In a departure from his cinematic figure paintings from the 80s, for his current exhibition at LYNCH THAM, Walter Robinson has created a new series of paintings based on common fashion promotional photographs. Referenced from a variety of sources, such as department store flyers, newspapers, marketing emails and promotional catalogues, the figures rely on viewership and reaction. Far from passive, they reach out, and disrupt familiar responses. With a revision and parody of forms their designs converge with the motifs of modernist abstraction and subvert its pretentions to reach a leveling effect. They propose a happy, healthy and harmonious world; a utopia that entwines things and products, interiors and exteriors.
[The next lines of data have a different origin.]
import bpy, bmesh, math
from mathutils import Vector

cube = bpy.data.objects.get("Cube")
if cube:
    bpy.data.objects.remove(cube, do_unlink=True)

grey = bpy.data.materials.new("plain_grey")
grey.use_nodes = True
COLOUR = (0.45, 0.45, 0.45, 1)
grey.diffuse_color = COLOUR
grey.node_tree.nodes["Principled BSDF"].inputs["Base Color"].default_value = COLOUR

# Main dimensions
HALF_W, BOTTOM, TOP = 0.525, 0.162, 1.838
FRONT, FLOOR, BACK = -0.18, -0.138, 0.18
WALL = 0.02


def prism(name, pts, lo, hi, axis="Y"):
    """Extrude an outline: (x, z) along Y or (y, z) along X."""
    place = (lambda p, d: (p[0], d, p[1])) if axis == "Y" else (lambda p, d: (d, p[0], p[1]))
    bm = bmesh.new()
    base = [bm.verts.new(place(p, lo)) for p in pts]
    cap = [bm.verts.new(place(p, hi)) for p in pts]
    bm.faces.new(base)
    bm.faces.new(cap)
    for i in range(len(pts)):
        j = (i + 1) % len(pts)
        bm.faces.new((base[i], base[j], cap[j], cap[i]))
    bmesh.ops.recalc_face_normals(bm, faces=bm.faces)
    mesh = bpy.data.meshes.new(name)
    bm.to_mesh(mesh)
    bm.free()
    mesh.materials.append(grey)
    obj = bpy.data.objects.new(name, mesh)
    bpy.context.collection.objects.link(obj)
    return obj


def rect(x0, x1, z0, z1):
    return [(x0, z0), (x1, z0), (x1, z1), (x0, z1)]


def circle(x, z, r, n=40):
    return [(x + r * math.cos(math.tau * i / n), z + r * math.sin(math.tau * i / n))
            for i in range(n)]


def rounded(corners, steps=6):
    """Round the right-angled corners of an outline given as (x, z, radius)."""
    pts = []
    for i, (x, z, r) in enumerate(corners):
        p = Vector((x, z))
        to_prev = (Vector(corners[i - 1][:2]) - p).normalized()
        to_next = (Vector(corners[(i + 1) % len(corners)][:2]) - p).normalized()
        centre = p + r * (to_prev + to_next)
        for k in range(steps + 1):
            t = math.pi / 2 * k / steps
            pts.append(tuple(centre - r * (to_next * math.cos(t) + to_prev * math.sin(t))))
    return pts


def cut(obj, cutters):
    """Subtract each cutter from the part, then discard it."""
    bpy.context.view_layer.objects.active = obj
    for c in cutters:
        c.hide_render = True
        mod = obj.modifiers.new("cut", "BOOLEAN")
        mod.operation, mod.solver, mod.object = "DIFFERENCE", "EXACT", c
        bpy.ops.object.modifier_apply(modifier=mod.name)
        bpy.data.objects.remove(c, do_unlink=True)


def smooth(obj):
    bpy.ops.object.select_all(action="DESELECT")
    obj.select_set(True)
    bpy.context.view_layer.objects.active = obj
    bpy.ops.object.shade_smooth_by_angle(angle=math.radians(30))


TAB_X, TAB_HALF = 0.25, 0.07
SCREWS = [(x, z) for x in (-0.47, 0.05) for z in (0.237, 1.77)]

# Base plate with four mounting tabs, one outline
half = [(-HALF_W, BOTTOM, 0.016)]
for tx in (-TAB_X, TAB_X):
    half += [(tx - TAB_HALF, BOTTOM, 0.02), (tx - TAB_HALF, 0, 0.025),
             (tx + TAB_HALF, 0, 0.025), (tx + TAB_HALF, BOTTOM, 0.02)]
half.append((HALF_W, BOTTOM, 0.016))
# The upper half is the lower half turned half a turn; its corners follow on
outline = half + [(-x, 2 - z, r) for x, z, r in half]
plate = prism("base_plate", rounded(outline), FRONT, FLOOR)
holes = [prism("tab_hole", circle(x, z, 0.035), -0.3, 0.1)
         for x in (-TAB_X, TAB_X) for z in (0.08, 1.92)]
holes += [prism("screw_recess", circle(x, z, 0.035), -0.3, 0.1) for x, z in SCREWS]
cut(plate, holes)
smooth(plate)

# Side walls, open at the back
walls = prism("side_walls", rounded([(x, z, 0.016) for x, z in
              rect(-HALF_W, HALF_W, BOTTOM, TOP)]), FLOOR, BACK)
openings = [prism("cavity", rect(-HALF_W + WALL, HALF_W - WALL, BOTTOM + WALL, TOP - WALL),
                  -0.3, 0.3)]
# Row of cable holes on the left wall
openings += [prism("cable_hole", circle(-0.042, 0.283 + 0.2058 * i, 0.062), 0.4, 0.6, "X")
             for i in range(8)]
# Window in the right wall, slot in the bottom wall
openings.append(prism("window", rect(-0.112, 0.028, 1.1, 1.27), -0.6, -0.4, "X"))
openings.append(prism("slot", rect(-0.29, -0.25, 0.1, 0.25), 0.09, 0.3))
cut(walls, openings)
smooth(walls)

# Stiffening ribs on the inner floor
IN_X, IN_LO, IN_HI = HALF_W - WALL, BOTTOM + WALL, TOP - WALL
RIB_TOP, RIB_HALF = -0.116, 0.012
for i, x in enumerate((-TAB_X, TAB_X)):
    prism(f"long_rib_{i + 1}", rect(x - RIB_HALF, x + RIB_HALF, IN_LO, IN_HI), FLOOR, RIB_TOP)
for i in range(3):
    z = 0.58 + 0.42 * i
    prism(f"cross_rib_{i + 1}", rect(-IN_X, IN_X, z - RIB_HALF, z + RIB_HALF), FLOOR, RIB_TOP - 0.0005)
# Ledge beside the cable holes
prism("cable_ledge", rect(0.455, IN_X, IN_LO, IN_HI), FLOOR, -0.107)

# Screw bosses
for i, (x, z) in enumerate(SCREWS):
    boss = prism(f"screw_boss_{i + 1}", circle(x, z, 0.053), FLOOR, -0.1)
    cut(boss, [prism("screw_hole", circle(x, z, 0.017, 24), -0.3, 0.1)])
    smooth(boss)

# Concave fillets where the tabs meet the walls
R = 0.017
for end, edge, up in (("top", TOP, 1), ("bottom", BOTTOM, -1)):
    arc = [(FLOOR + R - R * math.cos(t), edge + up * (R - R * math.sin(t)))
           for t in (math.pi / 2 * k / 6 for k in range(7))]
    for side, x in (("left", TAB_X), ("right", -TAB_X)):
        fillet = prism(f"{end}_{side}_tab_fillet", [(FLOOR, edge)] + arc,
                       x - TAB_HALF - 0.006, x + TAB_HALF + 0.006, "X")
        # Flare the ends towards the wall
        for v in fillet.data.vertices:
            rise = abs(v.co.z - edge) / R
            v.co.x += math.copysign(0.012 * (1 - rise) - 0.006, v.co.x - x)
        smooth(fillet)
Walter Robinson captures clothing, packaging and advertising styles, which give us a pop culture image bank that expands through many eras. In this newest series of advertisements from Bergdorf Goodman, Lands’ End, Macy’s, Target and JC Penney, his paintings segment and define their audience by gender, age and social role, with an implicit statement toward women, men, mothers, or professionals. They contain markers of season, age and youth. As a whole, the exhibition creates a middlebrow, peculiar, imaginative universe of non-descript faces and prescriptive smiles. He alerts us to the dynamic of advertisements not selling things, but selling concepts. The reference to pop art creates a mirroring effect, causing the viewer to evaluate this effect on his or her own lifestyle.
The names of the paintings are telling of Robinson’s attitudes toward the subjects. The image of a reclining woman in a one-piece swimsuit titled, Lands’ End Swimming in Confidence, gives a mature personality to the otherwise typecast, laughing model and gives classic reference to the reclining nude. Sun Surf and Style the Swim Tee Ride the Wave, a more suggestive image of a girl in a t-shirt and bikini, exudes more sexuality. Translated from the catalog image through Walter’s lens, this work leaves us with that familiar tone of his work. Other titles are more telling of the items being sold as he focuses on the season of the attire or the idea of going back to school. Lands’ End Friends and Family, an image of four models wearing heavy coats, hats, and gloves represents winter. While an image of four young boys, Target D-Signed and Shaun White, represents the current younger generation.
His interjection of art historical references also reveals a deeper intention. An image of three folded shirts, Lands’ End Men’s Long Sleeve Flannel, can be reduced to Ellsworth Kelly’s brightly colored squares. A painting of a pair of galoshes cites Van Gogh's famous painting of a pair of weathered shoes. Van Gogh’s boots have been the focus of a series of art historical and academic philosophical discussions, featured in Heidegger's 1935, “Origin of the Work of Art,” Meyer Schapiro's 1968, “Still Life as a Personal Object,” and Derrida's 1978, “Restitution of the Truth in Pointing.” In Robinson’s version, the smooth, new, red Lands' End galoshes reminisce about Heidegger's notions of a universal essence, Schapiro's idea of the artist's presence in the work, and Derrida's fancies of the interlacing of things and products, of insides and outsides.
Whether looking at his earlier images of desire, stemming from 1950s illustrated covers of pulp paperbacks, his paintings of food, liquor and beer bottles, or now at his promotional fashion images, Robinson’s style, brushwork, immediacy, and post-modernist intentions are recognizable constants in his work. Where abstract art transcends the material world, Robinson’s work uses the material world to remind us that art is culture.